SeekingToUnderstand Posted April 26, 2011 Author Share Posted April 26, 2011 Yes, as you stated, the arbitrary observer should have their set of the universe's position data generated according to their own clock - I didn't intend to suggest otherwise. So what exactly then is meant by SR and GR when it states that when an object moves fast relative to the arbitrarily observer, the arbitrary observer (who has his own valid clock) sees that the fast moving objects time has slowed down? To the arbitrary observer, his own time is the time, and the position of the fast moving object exists for each moment at his time. Does this mean the arbitrary observer views the fast moving object's atoms as jiggling slowly - would this mean the arbitrary observer would view the fast moving object as having a low thermal energy? Part of my difficulty in discussing the subject matter with clarity is that Einstein in my opinion really never gave a definition of time - to me, he basically sidestepped the issue by discussing clocks. Therefore, I am trying to understand the meaning of SR/GR when it states that the arbitrary observer sees a fast moving object as having slower time.
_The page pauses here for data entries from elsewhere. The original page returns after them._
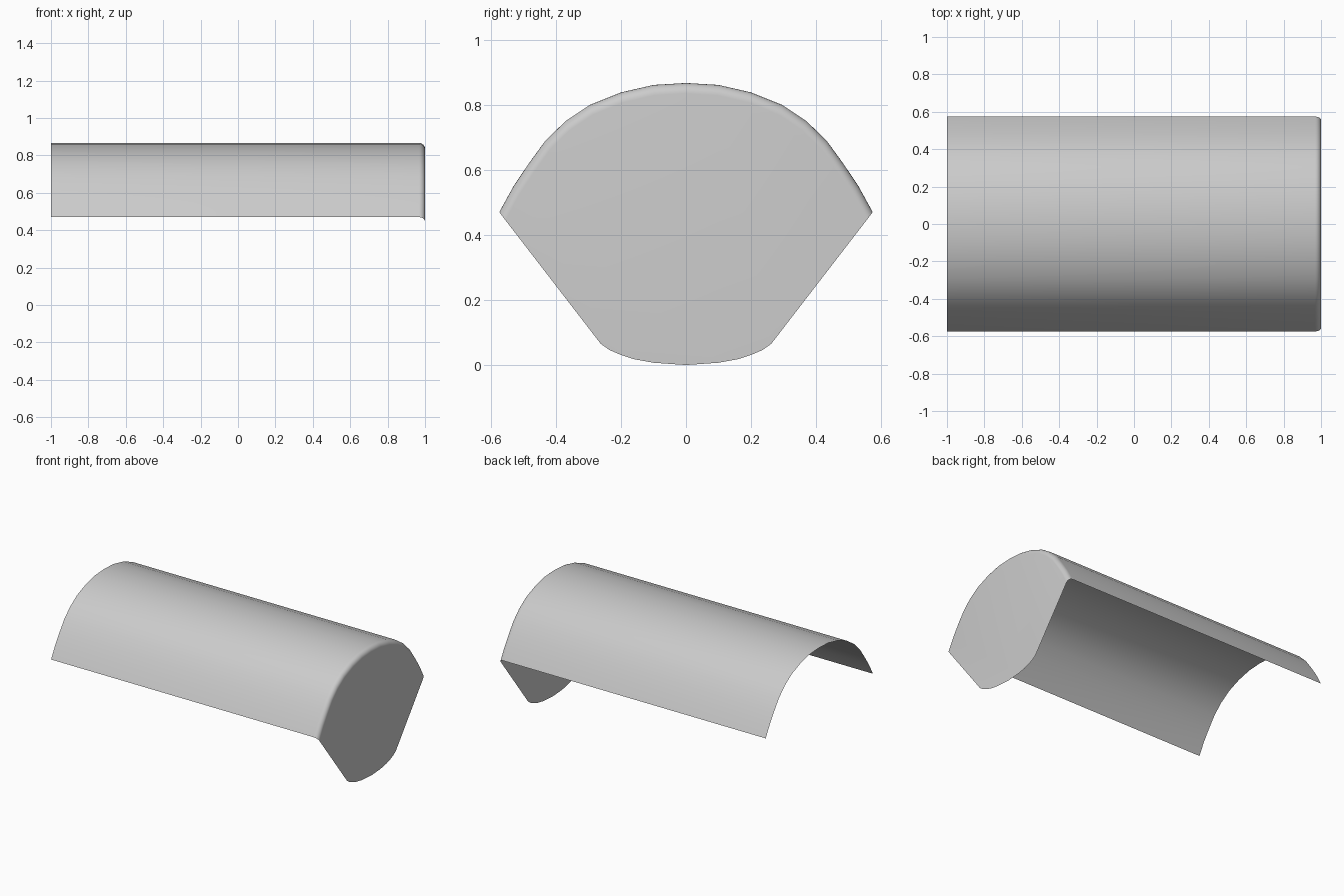
import bpy, bmesh, math
from mathutils import Vector

if "Cube" in bpy.data.objects:
    bpy.data.objects.remove(bpy.data.objects["Cube"])

# Half profiles (y, z), centre outwards
ARCH = [(0, .867), (.1, .861), (.2, .838), (.295, .80), (.37, .75),
        (.432, .69), (.483, .62), (.53, .55), (.574, .47)]
BASE = [(.262, .065), (.235, .046), (.2, .031), (.16, .018), (.1, .007), (0, 0)]
R = 0.032                      # rounded edge between shell and end panel
PIVOT = Vector((0, -.285))     # where the panel's slanted sides converge


def mirrored(half):
    return [(-y, z) for y, z in reversed(half[1:])] + half


arch = [Vector(p) for p in mirrored(ARCH)]
bm = bmesh.new()


def section(x, inset):
    row = []
    for p in arch:
        q = p + (PIVOT - p).normalized() * inset
        row.append(bm.verts.new((x, q.x, q.y)))
    return row


# Shell: straight run, then rounded corner
rows = [section(-1, 0)]
for i in range(7):
    a = math.pi / 2 * i / 6
    rows.append(section(1 - R + R * math.sin(a), R * (1 - math.cos(a))))
for a, b in zip(rows, rows[1:]):
    for i in range(len(arch) - 1):
        bm.faces.new((a[i], b[i], b[i + 1], a[i + 1]))

# Flat end panel
lower = BASE + [(-y, z) for y, z in reversed(BASE[:-1])]
panel = bm.faces.new(list(reversed(rows[-1])) +
                     [bm.verts.new((1, -y, z)) for y, z in lower])
bm.normal_update()

# Face everything outwards
for f in bm.faces:
    out = Vector((1, 0, 0)) if f is panel else f.calc_center_median() - Vector((0, 0, .3))
    if f is not panel:
        out.x = 0.01
    if f.normal.dot(out) < 0:
        f.normal_flip()

mesh = bpy.data.meshes.new("arched_cover")
bm.to_mesh(mesh)
bm.free()
obj = bpy.data.objects.new("arched_cover", mesh)
bpy.context.collection.objects.link(obj)
bpy.context.view_layer.objects.active = obj
obj.select_set(True)
bpy.ops.object.shade_smooth_by_angle(angle=math.radians(35))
To the arbitrary observer we have been discussing, his time using his clock is the time and the notion that he views an object of having a slower time is something I need clarification on. Link to comment Share on other sites More sharing options...

Cap'n Refsmmat Posted April 26, 2011 Share Posted April 26, 2011 To quote swansont: Time is what clocks measure. Suppose there is an observer with a clock and a spaceship with a giant clock on its outside, so the observer can watch it. The spaceship blasts past at near the speed of light, and the observer notes how fast the clock moves. He will note that the clock on the spaceship appears to be ticking rather slowly. That's what SR means when it talks about time dilation. An example: The Hafele-Keating experiment loaded atomic clocks on airliners and flew them around the world a few times. When they returned, they were compared with a stationary clock at the US Naval Observatory, and it was discovered that the clocks were no longer synchronized. Time had elapsed differently for the clocks on the airplanes. http://en.wikipedia.org/wiki/Hafele%E2%80%93Keating_experiment Link to comment Share on other sites More sharing options...

SeekingToUnderstand Posted April 26, 2011 Author Share Posted April 26, 2011 There are many clocks that tick slowly. How do you decide when this means that time is moving slowly and how do you decide when this means that the clock is broken? In the context of the previous conversation regarding an arbitrary (randomly chosen) observer. If the observer has his own clock and sees that the clock on the spaceship is slow, shouldn't the observer come to the determination that the spaceship's clock is broken? And if the observer suspects that this is not a "typical" case of a broken clock, shouldn't the observer be able to look to the underlying mechanics of the clock to determine what is going on? Isn't it vital to be able to determine if a clock is only representative of itself or if it is representative of the system in which it is in. This is the deeper meaning of time that I am trying to understand and am asking for help in understanding. Link to comment Share on other sites More sharing options...

## Recommended Posts

## Create an account or sign in to comment

You need to be a member in order to leave a comment

## Create an account

Sign up for a new account in our community. It's easy!

Register a new account## Sign in

Already have an account? Sign in here.

Sign In Now